● **MATERIAL FOR THIS TASK**:
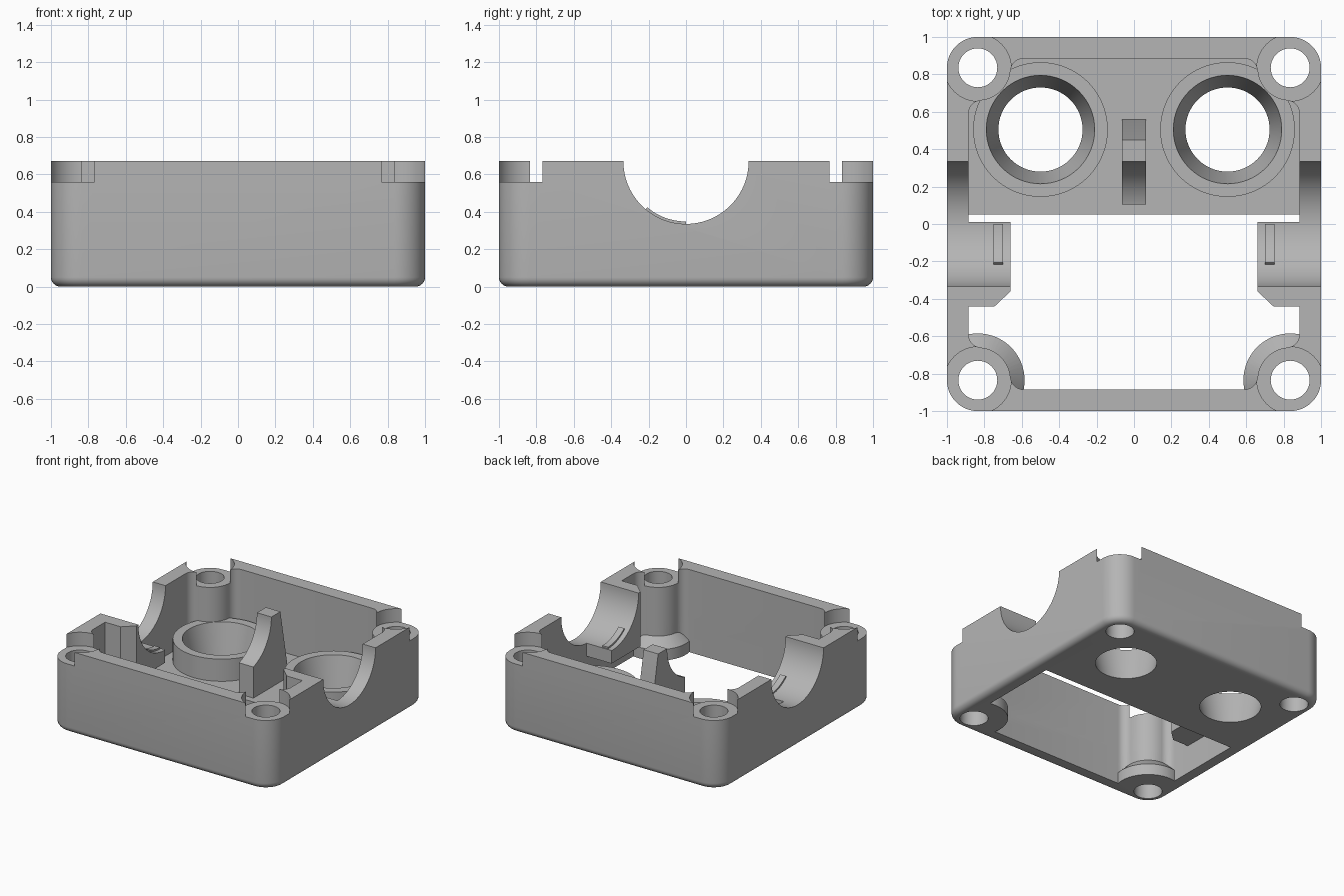
import bpy, bmesh
from math import sin, cos, pi, radians

if "Cube" in bpy.data.objects:
    bpy.data.objects.remove(bpy.data.objects["Cube"])

grey = bpy.data.materials.new("plain_grey")
grey.use_nodes = True
COLOUR = (0.46, 0.46, 0.46, 1)
grey.diffuse_color = COLOUR
grey.node_tree.nodes["Principled BSDF"].inputs["Base Color"].default_value = COLOUR

TOP = 0.67        # rim height, also the shaft axis height
FLOOR = 0.10
WALL = 0.885      # inner wall distance
POST = 0.835      # screw post centre distance
SHAFT_R = 0.335


def arc(cx, cy, r, a0, a1, n=10):
    """Points on an arc, angles in degrees."""
    steps = [radians(a0 + (a1 - a0) * i / n) for i in range(n + 1)]
    return [(cx + r * cos(a), cy + r * sin(a)) for a in steps]


def circle(cx, cy, r, n=64):
    return arc(cx, cy, r, 0, 360, n)[:-1]


def loft(name, loops, ring=False):
    """Skin a list of equal point loops, capped or joined back to the start."""
    bm = bmesh.new()
    rows = [[bm.verts.new(p) for p in loop] for loop in loops]
    pairs = list(zip(rows, rows[1:])) + ([(rows[-1], rows[0])] if ring else [])
    for a, b in pairs:
        for i in range(len(a)):
            j = (i + 1) % len(a)
            bm.faces.new((a[i], a[j], b[j], b[i]))
    if not ring:
        bm.faces.new(rows[0])
        bm.faces.new(rows[-1])
    bmesh.ops.recalc_face_normals(bm, faces=bm.faces)
    mesh = bpy.data.meshes.new(name)
    bm.to_mesh(mesh)
    bm.free()
    mesh.materials.append(grey)
    ob = bpy.data.objects.new(name, mesh)
    bpy.context.collection.objects.link(ob)
    return ob


def prism_z(name, outline, z0, z1):
    return loft(name, [[(x, y, z) for x, y in outline] for z in (z0, z1)])


def prism_x(name, outline, x0, x1):
    return loft(name, [[(x, y, z) for y, z in outline] for x in (x0, x1)])


def lathe(name, cx, cy, profile, ring=False):
    return loft(name, [[(x, y, z) for x, y in circle(cx, cy, r)] for r, z in profile], ring)


def cut(target, cutter, keep=False):
    """Subtract the cutter and bake the result."""
    cutter.hide_render = True
    mod = target.modifiers.new("cut", "BOOLEAN")
    mod.operation, mod.solver, mod.object = "DIFFERENCE", "EXACT", cutter
    bpy.context.view_layer.update()
    graph = bpy.context.evaluated_depsgraph_get()
    mesh = bpy.data.meshes.new_from_object(target.evaluated_get(graph))
    target.modifiers.clear()
    target.data = mesh
    if not keep:
        bpy.data.objects.remove(cutter)


def rounded_square(half, r):
    c = half - r
    return [p for k, (sx, sy) in enumerate([(1, 1), (-1, 1), (-1, -1), (1, -1)])
            for p in arc(sx * c, sy * c, r, 90 * k, 90 * k + 90, 12)]


def cavity_outline():
    """Inner wall line that bulges inwards around each screw post."""
    corner = (arc(0.815, 0.59, 0.07, 0, 90, 8)
              + arc(POST, POST, 0.175, 264, 186, 14)
              + arc(0.59, 0.815, 0.07, 0, 90, 8))
    points = []
    for k in range(4):
        c, s = round(cos(k * pi / 2)), round(sin(k * pi / 2))
        points += [(x * c - y * s, x * s + y * c) for x, y in corner]
    return points


corners = [(sx * POST, sy * POST) for sx in (-1, 1) for sy in (-1, 1)]

# Outer shell with a rounded bottom edge
F = 0.05
sections = [(F - F * cos(t), F - F * sin(t)) for t in [radians(90 - 15 * i) for i in range(7)]]
sections = [(F * (1 - sin(radians(15 * i))), F * (1 - cos(radians(15 * i)))) for i in range(7)]
sections.append((0, TOP))
shell = loft("case_shell", [[(x, y, z) for x, y in rounded_square(1 - d, 0.165 - d)]
                            for d, z in sections])

# Cavity above the floor, and the open bay in the front half
outline = cavity_outline()
front = [p for p in outline if p[1] < 0]
cavity = prism_z("cavity_cutter", outline, FLOOR, 1)
bay = prism_z("bay_cutter", [(-WALL, 0.05)] + front + [(WALL, 0.05)], -0.2, 0.3)
for cx, cy in corners:
    if cy < 0:
        # Flared foot left standing around each front post
        foot = [(0.25, -0.3), (0.25, 0.09), (0.16, 0.18)]
        for cutter in (cavity, bay):
            cut(cutter, lathe("foot", cx, cy, foot))
cut(shell, cavity)
cut(shell, bay)

# Screw holes and lowered post tops
for cx, cy in corners:
    cut(shell, prism_z("notch", circle(cx, cy, 0.178), 0.56, 1))
    cut(shell, prism_z("screw_hole", circle(cx, cy, 0.104, 48), -0.2, 1))

# Shaft saddle through both side walls
shaft = prism_x("shaft_cutter", circle(0, TOP, SHAFT_R, 96), -1.5, 1.5)
cut(shell, shaft, keep=True)

# Tapered sockets with collars
EYE_TOP = 0.28
for side, sx in (("left", 1), ("right", -1)):
    cx, cy = sx * 0.5, 0.505
    cut(shell, lathe("socket_cutter", cx, cy, [(0.225, -0.1), (0.225, 0), (0.29, EYE_TOP)]))
    mid = 0.225 + 0.065 * 0.05 / EYE_TOP
    lathe(side + "_socket_collar", cx, cy,
          [(mid, 0.05), (0.29, EYE_TOP), (0.36, EYE_TOP), (0.36, 0.05)], ring=True)

    # Bearing block on the side wall
    plan = [(0.886, 0.01), (0.66, 0.01), (0.66, -0.36), (0.745, -0.44), (0.886, -0.44)]
    block = prism_z(side + "_bearing_block", [(sx * x, y) for x, y in plan], 0.23, TOP)
    cut(block, shaft, keep=True)

    # Thin rib lying on the saddle
    rib = arc(0, TOP, SHAFT_R + 0.01, 230, 270) + arc(0, TOP, SHAFT_R - 0.013, 270, 230)
    prism_x(side + "_saddle_rib", rib, sx * 0.70, sx * 0.75)

# Central shaft support
support = prism_x("shaft_support", [(0.105, 0.05), (0.56, 0.05), (0.56, FLOOR),
                                    (0.45, TOP), (0.105, TOP)], -0.065, 0.065)
cut(support, shaft)

# Smooth round faces, crisp edges
for ob in bpy.context.collection.objects:
    if ob.type == "MESH" and grey.name in ob.data.materials:
        ob.data.polygons.foreach_set("use_smooth", [True] * len(ob.data.polygons))
        ob.data.set_sharp_from_angle(angle=radians(30))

● **EXERCISE OBJECTIVE**: Take the material above and set it down exactly, minus the images.

● **OUTPUT OF THE TASK**:
import bpy, bmesh
from math import sin, cos, pi, radians

if "Cube" in bpy.data.objects:
    bpy.data.objects.remove(bpy.data.objects["Cube"])

grey = bpy.data.materials.new("plain_grey")
grey.use_nodes = True
COLOUR = (0.46, 0.46, 0.46, 1)
grey.diffuse_color = COLOUR
grey.node_tree.nodes["Principled BSDF"].inputs["Base Color"].default_value = COLOUR

TOP = 0.67        # rim height, also the shaft axis height
FLOOR = 0.10
WALL = 0.885      # inner wall distance
POST = 0.835      # screw post centre distance
SHAFT_R = 0.335


def arc(cx, cy, r, a0, a1, n=10):
    """Points on an arc, angles in degrees."""
    steps = [radians(a0 + (a1 - a0) * i / n) for i in range(n + 1)]
    return [(cx + r * cos(a), cy + r * sin(a)) for a in steps]


def circle(cx, cy, r, n=64):
    return arc(cx, cy, r, 0, 360, n)[:-1]


def loft(name, loops, ring=False):
    """Skin a list of equal point loops, capped or joined back to the start."""
    bm = bmesh.new()
    rows = [[bm.verts.new(p) for p in loop] for loop in loops]
    pairs = list(zip(rows, rows[1:])) + ([(rows[-1], rows[0])] if ring else [])
    for a, b in pairs:
        for i in range(len(a)):
            j = (i + 1) % len(a)
            bm.faces.new((a[i], a[j], b[j], b[i]))
    if not ring:
        bm.faces.new(rows[0])
        bm.faces.new(rows[-1])
    bmesh.ops.recalc_face_normals(bm, faces=bm.faces)
    mesh = bpy.data.meshes.new(name)
    bm.to_mesh(mesh)
    bm.free()
    mesh.materials.append(grey)
    ob = bpy.data.objects.new(name, mesh)
    bpy.context.collection.objects.link(ob)
    return ob


def prism_z(name, outline, z0, z1):
    return loft(name, [[(x, y, z) for x, y in outline] for z in (z0, z1)])


def prism_x(name, outline, x0, x1):
    return loft(name, [[(x, y, z) for y, z in outline] for x in (x0, x1)])


def lathe(name, cx, cy, profile, ring=False):
    return loft(name, [[(x, y, z) for x, y in circle(cx, cy, r)] for r, z in profile], ring)


def cut(target, cutter, keep=False):
    """Subtract the cutter and bake the result."""
    cutter.hide_render = True
    mod = target.modifiers.new("cut", "BOOLEAN")
    mod.operation, mod.solver, mod.object = "DIFFERENCE", "EXACT", cutter
    bpy.context.view_layer.update()
    graph = bpy.context.evaluated_depsgraph_get()
    mesh = bpy.data.meshes.new_from_object(target.evaluated_get(graph))
    target.modifiers.clear()
    target.data = mesh
    if not keep:
        bpy.data.objects.remove(cutter)


def rounded_square(half, r):
    c = half - r
    return [p for k, (sx, sy) in enumerate([(1, 1), (-1, 1), (-1, -1), (1, -1)])
            for p in arc(sx * c, sy * c, r, 90 * k, 90 * k + 90, 12)]


def cavity_outline():
    """Inner wall line that bulges inwards around each screw post."""
    corner = (arc(0.815, 0.59, 0.07, 0, 90, 8)
              + arc(POST, POST, 0.175, 264, 186, 14)
              + arc(0.59, 0.815, 0.07, 0, 90, 8))
    points = []
    for k in range(4):
        c, s = round(cos(k * pi / 2)), round(sin(k * pi / 2))
        points += [(x * c - y * s, x * s + y * c) for x, y in corner]
    return points


corners = [(sx * POST, sy * POST) for sx in (-1, 1) for sy in (-1, 1)]

# Outer shell with a rounded bottom edge
F = 0.05
sections = [(F - F * cos(t), F - F * sin(t)) for t in [radians(90 - 15 * i) for i in range(7)]]
sections = [(F * (1 - sin(radians(15 * i))), F * (1 - cos(radians(15 * i)))) for i in range(7)]
sections.append((0, TOP))
shell = loft("case_shell", [[(x, y, z) for x, y in rounded_square(1 - d, 0.165 - d)]
                            for d, z in sections])

# Cavity above the floor, and the open bay in the front half
outline = cavity_outline()
front = [p for p in outline if p[1] < 0]
cavity = prism_z("cavity_cutter", outline, FLOOR, 1)
bay = prism_z("bay_cutter", [(-WALL, 0.05)] + front + [(WALL, 0.05)], -0.2, 0.3)
for cx, cy in corners:
    if cy < 0:
        # Flared foot left standing around each front post
        foot = [(0.25, -0.3), (0.25, 0.09), (0.16, 0.18)]
        for cutter in (cavity, bay):
            cut(cutter, lathe("foot", cx, cy, foot))
cut(shell, cavity)
cut(shell, bay)

# Screw holes and lowered post tops
for cx, cy in corners:
    cut(shell, prism_z("notch", circle(cx, cy, 0.178), 0.56, 1))
    cut(shell, prism_z("screw_hole", circle(cx, cy, 0.104, 48), -0.2, 1))

# Shaft saddle through both side walls
shaft = prism_x("shaft_cutter", circle(0, TOP, SHAFT_R, 96), -1.5, 1.5)
cut(shell, shaft, keep=True)

# Tapered sockets with collars
EYE_TOP = 0.28
for side, sx in (("left", 1), ("right", -1)):
    cx, cy = sx * 0.5, 0.505
    cut(shell, lathe("socket_cutter", cx, cy, [(0.225, -0.1), (0.225, 0), (0.29, EYE_TOP)]))
    mid = 0.225 + 0.065 * 0.05 / EYE_TOP
    lathe(side + "_socket_collar", cx, cy,
          [(mid, 0.05), (0.29, EYE_TOP), (0.36, EYE_TOP), (0.36, 0.05)], ring=True)

    # Bearing block on the side wall
    plan = [(0.886, 0.01), (0.66, 0.01), (0.66, -0.36), (0.745, -0.44), (0.886, -0.44)]
    block = prism_z(side + "_bearing_block", [(sx * x, y) for x, y in plan], 0.23, TOP)
    cut(block, shaft, keep=True)

    # Thin rib lying on the saddle
    rib = arc(0, TOP, SHAFT_R + 0.01, 230, 270) + arc(0, TOP, SHAFT_R - 0.013, 270, 230)
    prism_x(side + "_saddle_rib", rib, sx * 0.70, sx * 0.75)

# Central shaft support
support = prism_x("shaft_support", [(0.105, 0.05), (0.56, 0.05), (0.56, FLOOR),
                                    (0.45, TOP), (0.105, TOP)], -0.065, 0.065)
cut(support, shaft)

# Smooth round faces, crisp edges
for ob in bpy.context.collection.objects:
    if ob.type == "MESH" and grey.name in ob.data.materials:
        ob.data.polygons.foreach_set("use_smooth", [True] * len(ob.data.polygons))
        ob.data.set_sharp_from_angle(angle=radians(30))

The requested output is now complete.